Announced in late June, the iOS 14 update and associated changes are quickly approaching the advertising market. While a firm date is yet to be determined, industry experts expect Apple to launch iOS 14 in mid-September along with the iPhone 12.
Consumers may not read the fine print of each update to Apple’s operating systems, but advertisers that leverage programmatic advertising should be concerned about a new provision announced in late June. Advertisers will now have to provide consumers with more information on how they are tracked and obtain permission from each user to access their Identifier for Advertisers (IDFA).
This represents a major change for the industry; previously, advertisers could display targeted ads, track users’ locations, and use information associated with their IDFA without their express permission. Now, engaging iPhone users is about to get significantly more challenging.
What this means for:
Targeting, retargeting, and attribution
With limited access to consumer IDFAs, advertisers won’t have a persistent identifier to build profiles against, which will change how targeting works. Also, without IDFAs, advertisers will struggle to find their target audiences across mobile apps for retargeting purposes. As advertisers lose track of the consumers they’re reaching with their mobile ads, they’ll also lose the ability to attribute impressions and clicks to each user’s mobile device.
Currently, managed DSPs serve programmatic ads on behalf of many advertisers; they leverage the data that comes with mobile ad IDs for targeting purposes and provide a measure of reach and frequency. However, if few Apple users opt-in to tracking, the spend directed through these mobile DSPs will likely be just as efficient as buying inventory at random.
Consumer profiles, preferences & identifiers
Some Apple users will opt-in to share their information with advertisers and it will be tempting to use their data to segment and extrapolate their preferences to the larger population.
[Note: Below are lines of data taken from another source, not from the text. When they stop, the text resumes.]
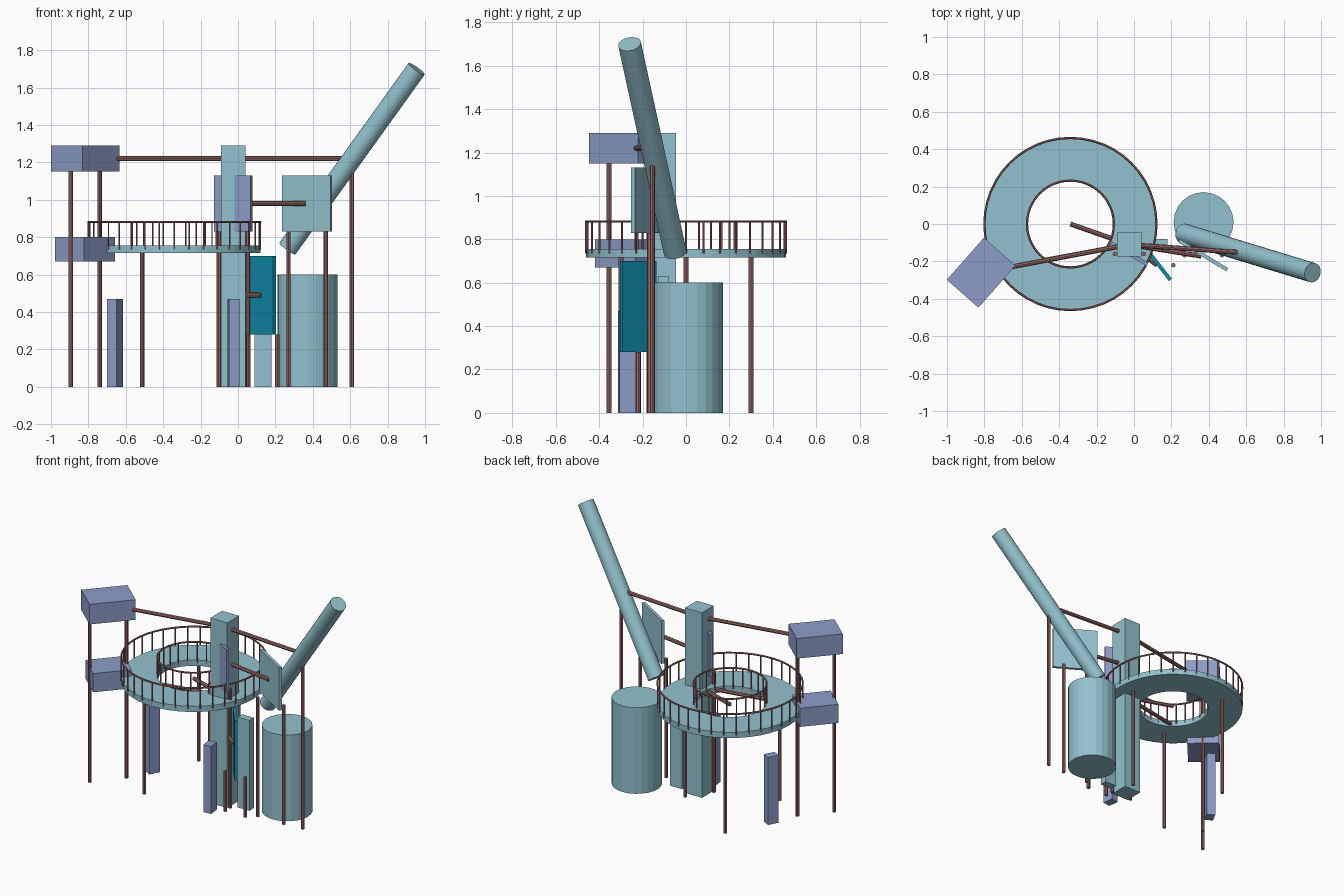
import bpy, bmesh
from math import cos, sin, radians, tau
from mathutils import Vector, Matrix

if "Cube" in bpy.data.objects:
    bpy.data.objects.remove(bpy.data.objects["Cube"], do_unlink=True)


def material(name, r, g, b):
    m = bpy.data.materials.new(name)
    m.use_nodes = True
    m.diffuse_color = (r, g, b, 1)
    m.node_tree.nodes["Principled BSDF"].inputs["Base Color"].default_value = (r, g, b, 1)
    return m


PALE = material("pale blue", 0.29, 0.54, 0.62)
LAVENDER = material("lavender", 0.27, 0.34, 0.58)
TEAL = material("teal", 0.005, 0.27, 0.41)
RUST = material("dusty red", 0.32, 0.145, 0.14)


def finish(bm, name, mat):
    bmesh.ops.recalc_face_normals(bm, faces=bm.faces)
    mesh = bpy.data.meshes.new(name)
    bm.to_mesh(mesh)
    bm.free()
    mesh.materials.append(mat)
    ob = bpy.data.objects.new(name, mesh)
    bpy.context.collection.objects.link(ob)
    return ob


def box(name, mat, x, y, z0, z1, w, d, turn=0):
    bm = bmesh.new()
    bmesh.ops.create_cube(bm, size=1, matrix=Matrix.Diagonal((w, d, z1 - z0, 1)))
    ob = finish(bm, name, mat)
    ob.location = (x, y, (z0 + z1) / 2)
    ob.rotation_euler.z = radians(turn)
    return ob


def add_rod(bm, a, b, r, sides):
    a, b = Vector(a), Vector(b)
    rot = (b - a).to_track_quat('Z', 'Y').to_matrix().to_4x4()
    bmesh.ops.create_cone(bm, cap_ends=True, segments=sides, radius1=r, radius2=r,
                          depth=(b - a).length,
                          matrix=Matrix.Translation((a + b) / 2) @ rot)


def rod(name, mat, a, b, r=0.013, sides=8):
    bm = bmesh.new()
    add_rod(bm, a, b, r, sides)
    return finish(bm, name, mat)


def post(name, x, y, top):
    return rod(name, RUST, (x, y, 0), (x, y, top), 0.012)


def lathe(bm, profile, cx, steps):
    """Sweep a closed (radius, z) profile around the platform axis."""
    verts = [bm.verts.new((cx + r, 0, z)) for r, z in profile]
    edges = [bm.edges.new((verts[i - 1], verts[i])) for i in range(len(verts))]
    bmesh.ops.spin(bm, geom=verts + edges, cent=(cx, 0, 0), axis=(0, 0, 1),
                   angle=tau, steps=steps, use_merge=True)
    bmesh.ops.remove_doubles(bm, verts=bm.verts, dist=0.0001)


# Ring platform on three posts
CX, OUTER, INNER = -0.34, 0.46, 0.232
FLOOR, RAIL = 0.755, 0.882
bm = bmesh.new()
lathe(bm, [(INNER, 0.715), (OUTER, 0.715), (OUTER, FLOOR), (INNER, FLOOR)], CX, 48)
finish(bm, "ring_platform", PALE)
for i in range(3):
    a = tau * i / 3
    post(f"platform_post_{i + 1}", CX + 0.346 * cos(a), 0.346 * sin(a), 0.72)

# Railings round the outer and inner rims
for name, radius, count in (("outer_railing", OUTER, 36), ("inner_railing", INNER, 24)):
    bm = bmesh.new()
    section = [(radius + 0.006 * cos(tau * k / 6), RAIL + 0.006 * sin(tau * k / 6))
               for k in range(6)]
    lathe(bm, section, CX, 48)
    for i in range(count):
        a = tau * i / count
        x, y = CX + radius * cos(a), radius * sin(a)
        add_rod(bm, (x, y, FLOOR - 0.02), (x, y, RAIL), 0.0045, 6)
    finish(bm, name, RUST)

# Central tower, drum and slanted tube
TX, TY = -0.026, -0.11
box("tower", PALE, TX, TY, 0, 1.29, 0.13, 0.13)
rod("drum", PALE, (0.372, 0.01, 0), (0.372, 0.01, 0.6), 0.16, 24)
rod("slanted_tube", PALE, (0.265, -0.05, 0.74), (0.955, -0.26, 1.70), 0.053, 24)
post("tube_post", 0.608, -0.155, 1.14)

# Stacked boxes on two posts
box("upper_box", LAVENDER, -0.817, -0.26, 1.15, 1.29, 0.30, 0.225, 48.5)
box("lower_box", LAVENDER, -0.818, -0.257, 0.67, 0.80, 0.25, 0.21, 48.5)
post("box_post_outer", -0.894, -0.355, 1.15)
post("box_post_inner", -0.74, -0.17, 1.15)

# Small standing blocks
box("block_under_ring", LAVENDER, -0.658, 0, 0, 0.47, 0.075, 0.057, 62)
box("front_block", LAVENDER, -0.025, -0.272, 0, 0.47, 0.075, 0.056, 97)
box("slab", PALE, 0.133, -0.105, 0, 0.63, 0.09, 0.05)

# Turned panels, each on a pair of posts
panels = (
    ("large_panel", PALE, 0.37, -0.167, 0.83, 1.13, 0.30, -31, 0.10),
    ("tower_panel", LAVENDER, -0.025, -0.16, 0.83, 1.13, 0.225, -30, 0.078),
    ("teal_panel", TEAL, 0.133, -0.22, 0.28, 0.70, 0.20, -52, 0.077),
)
for name, mat, x, y, z0, z1, width, turn, spread in panels:
    box(name, mat, x, y, z0, z1, width, 0.02, turn)
    for side, s in (("left", 1), ("right", -1)):
        post(f"{name}_post_{side}", x + s * spread, y, z0)

# Beams running out from the tower
beams = (
    ("upper_box_beam", -0.817, -0.26, 1.22),
    ("tube_beam", 0.608, -0.155, 1.22),
    ("large_panel_beam", 0.36, -0.172, 0.98),
    ("ring_centre_beam", CX, 0, 0.735),
    ("lower_box_beam", -0.818, -0.257, 0.735),
    ("teal_panel_beam", 0.125, -0.22, 0.49),
)
for name, x, y, z in beams:
    rod(name, RUST, (TX, TY, z), (x, y, z))
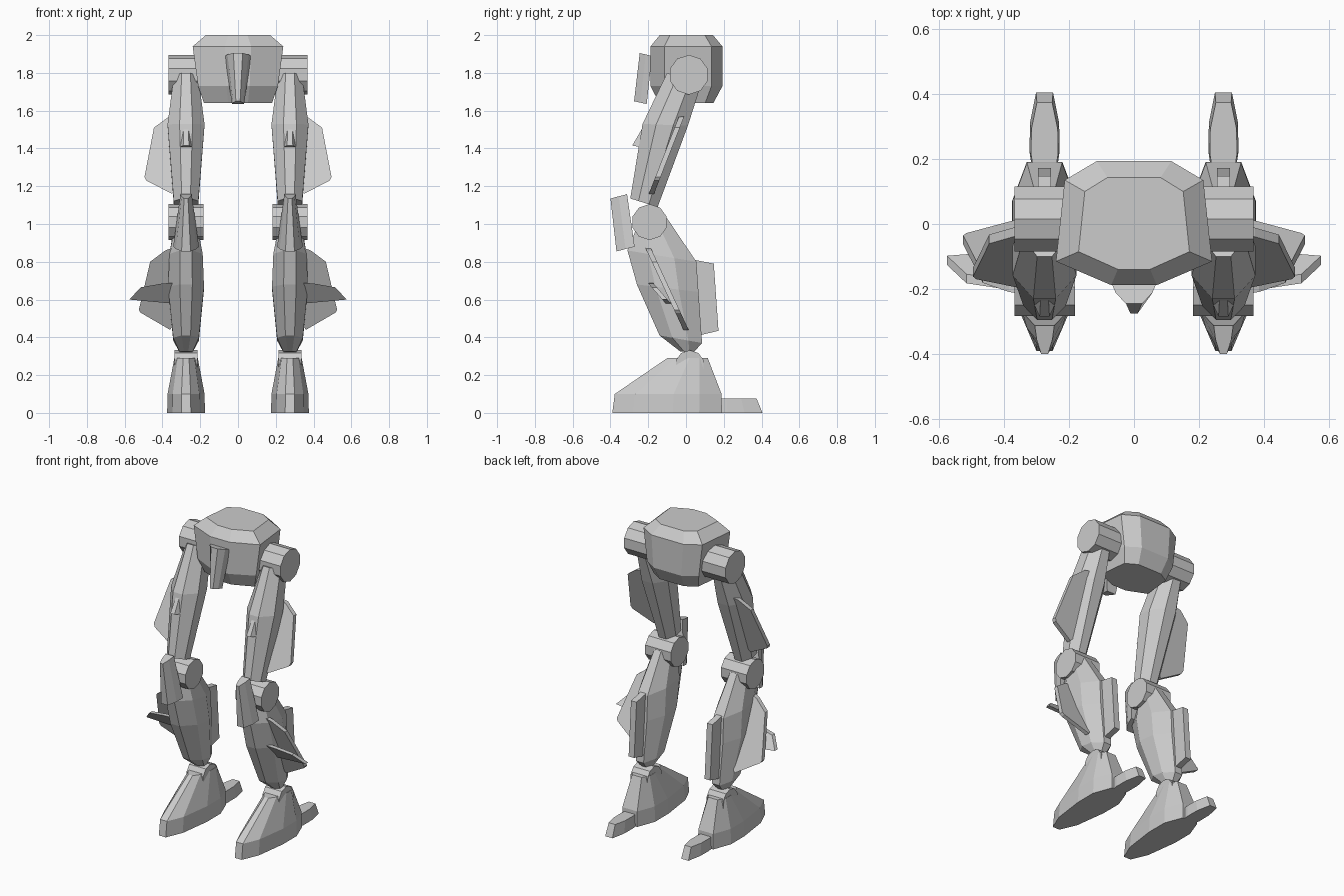
import bpy, bmesh
from math import sin, cos, pi

if "Cube" in bpy.data.objects:
    bpy.data.objects.remove(bpy.data.objects["Cube"])

LEG = 0.275  # x of each leg's centre line


def loft(name, rings, mirror=True):
    """Skin a list of equal-length point rings and cap both ends."""
    bm = bmesh.new()
    vs = [[bm.verts.new(p) for p in r] for r in rings]
    n = len(rings[0])
    for a, b in zip(vs, vs[1:]):
        for i in range(n):
            j = (i + 1) % n
            bm.faces.new((a[i], a[j], b[j], b[i]))
    bm.faces.new(vs[0])
    bm.faces.new(vs[-1])
    bmesh.ops.recalc_face_normals(bm, faces=bm.faces)
    me = bpy.data.meshes.new(name)
    bm.to_mesh(me)
    bm.free()
    ob = bpy.data.objects.new(name, me)
    bpy.context.collection.objects.link(ob)
    if mirror:
        ob.modifiers.new("Mirror", 'MIRROR').use_mirror_merge = False
    return ob


OCT = [(0, -.35), (.3, -1), (.68, -1), (1, -.4), (1, .4), (.68, 1), (.3, 1), (0, .35)]
WEDGE = [(0, -.35), (.5, -.8), (1, -1), (1, 1), (.5, .8), (0, .35)]
BOX = [(0, -1), (1, -1), (1, 1), (0, 1)]


def limb(name, sections, shape=OCT, cx=LEG, mirror=True):
    """Sections are (front y, front z, back y, back z, half width)."""
    rings = [[(cx + s * w, fy + (by - fy) * t, fz + (bz - fz) * t) for t, s in shape]
             for fy, fz, by, bz, w in sections]
    return loft(name, rings, mirror)


def drum(name, x0, x1, y, z, r, n=10):
    loft(name, [[(x, y + r * sin(2 * pi * i / n), z + r * cos(2 * pi * i / n))
                 for i in range(n)] for x in (x0, x1)])


def fin(name, outline, y0, z0, slope, th=0.014):
    """Outward plate: (x, z) outline in a plane leaning along the leg."""
    loft(name, [[(x, y0 + (z - z0) * slope + d, z) for x, z in outline] for d in (-th, th)])


def slab(name, half, levels):
    """Upright body from a half outline; levels are (z, x scale, y scale, y shift, x centre)."""
    pts = half + [(-x, y) for x, y in reversed(half)]
    return [[(cx + x * sx, y * sy + dy, z) for x, y in pts] for z, sx, sy, dy, cx in levels]


# pelvis
hips = [(.07, -.188), (.24, -.115), (.213, .135), (.115, .193)]
loft("pelvis", slab("pelvis", hips, [(1.64, .75, .75, 0, 0), (1.73, .88, 1, 0, 0),
                                     (1.94, 1, 1, 0, 0), (2.0, .71, .74, 0, 0)]), False)
limb("pelvis_front_guard", [(-.245, 1.905, -.18, 1.89, .07), (-.275, 1.65, -.208, 1.635, .032)],
     WEDGE, 0, False)

# joints
drum("hip_joint", .19, .367, .015, 1.79, .105)
drum("knee_joint", .182, .367, -.193, 1.01, .095)
drum("ankle_joint", .215, .335, .02, .255, .077)

# thigh
limb("thigh", [(-.10, 1.80, .08, 1.74, .065), (-.23, 1.53, .01, 1.52, .098),
               (-.295, 1.135, -.15, 1.09, .065)])
limb("thigh_front_plate", [(-.20, 1.56, -.15, 1.54, .03), (-.285, 1.415, -.20, 1.40, .043)], WEDGE)
fin("thigh_fin", [(.31, 1.575), (.37, 1.565), (.445, 1.51), (.495, 1.25), (.485, 1.23),
                  (.35, 1.16), (.31, 1.2)], -.025, 1.565, .39)

# knee guard
limb("knee_guard", [(-.40, 1.135, -.312, 1.158, .03), (-.368, .855, -.272, .88, .068)], WEDGE)

# shin
limb("shin", [(-.265, .97, -.10, 1.03, .06), (-.31, .86, .055, .80, .088),
              (-.26, .68, .066, .64, .095), (-.14, .41, .085, .37, .068),
              (-.03, .325, .04, .32, .035)])
limb("calf_fin", [(.02, .815, .147, .79, .02), (.03, .40, .172, .435, .02)], BOX)
fin("shin_rear_fin", [(.33, .88), (.385, .86), (.465, .80), (.525, .545), (.515, .53),
                      (.36, .44), (.33, .48)], -.19, .85, -.463)
fin("shin_front_fin", [(.33, .69), (.40, .685), (.515, .665), (.575, .60), (.36, .58), (.33, .59)],
    -.19, .69, -.87)

# foot
sole = [(.025, -.39), (.072, -.28), (.1, -.07), (.1, .07), (.055, .19)]
loft("foot", slab("foot", sole, [(0, 1, 1, 0, LEG), (.1, .98, .975, .003, LEG),
                                 (.29, .62, .37, .045, LEG)]))
heel = [(.04, .18), (.046, .22), (.045, .31), (.026, .405)]
loft("heel_spur", slab("heel_spur", heel, [(0, 1, 1, 0, LEG), (.077, .9, .86, .025, LEG)]))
That said, users who allow themselves to be tracked are likely to be very different from the majority, and there’s little guarantee that enough individuals will opt-in to draw significant conclusions about their preferences. Without enough users, advertisers may struggle to build out the profiles they rely on to characterize their consumers.
What can CPGs turn to?
While many industries will face a difficult adjustment period, CPG advertisers do have an alternative; contextual grocery list advertising.
Groups like AdAdapted are poised to use their existing expertise to fill the void left by the changes to programmatic advertising. While Apple users will still have to opt-in to receive narrowly targeted ads while grocery shopping, engaging grocery list app users with grocery specific advertising is still more efficient than a general mobile buy. Advertisers who reach shoppers while they’re planning and making trips to the grocery store know their products are being seen in highly contextually relevant moments.
Using a consumer’s list to determine what they prefer to buy allows advertisers to align their product promotions with users who are more likely to add their product to the grocery list. Because of this, retargeting possibilities still exist for CPGs within these apps; AdAdapted can still provide retargeting directly within its network.
AdAdapted has also developed its platform and proprietary network in a manner that is already compliant with the upcoming standards. Instead of targeting shoppers based on their IDFA, CPGs that leverage AdAdapted build out their target audiences based on category and product preferences tied directly to list building activity.
Additionally, AdAdapted expects that managing a healthy balance between Apple and Android users will allow its clients to accomplish both reach and engagement goals.
For more information on how AdAdapted can help CPG marketers navigate the changes to programmatic advertising, email firstname.lastname@example.org or request a demo.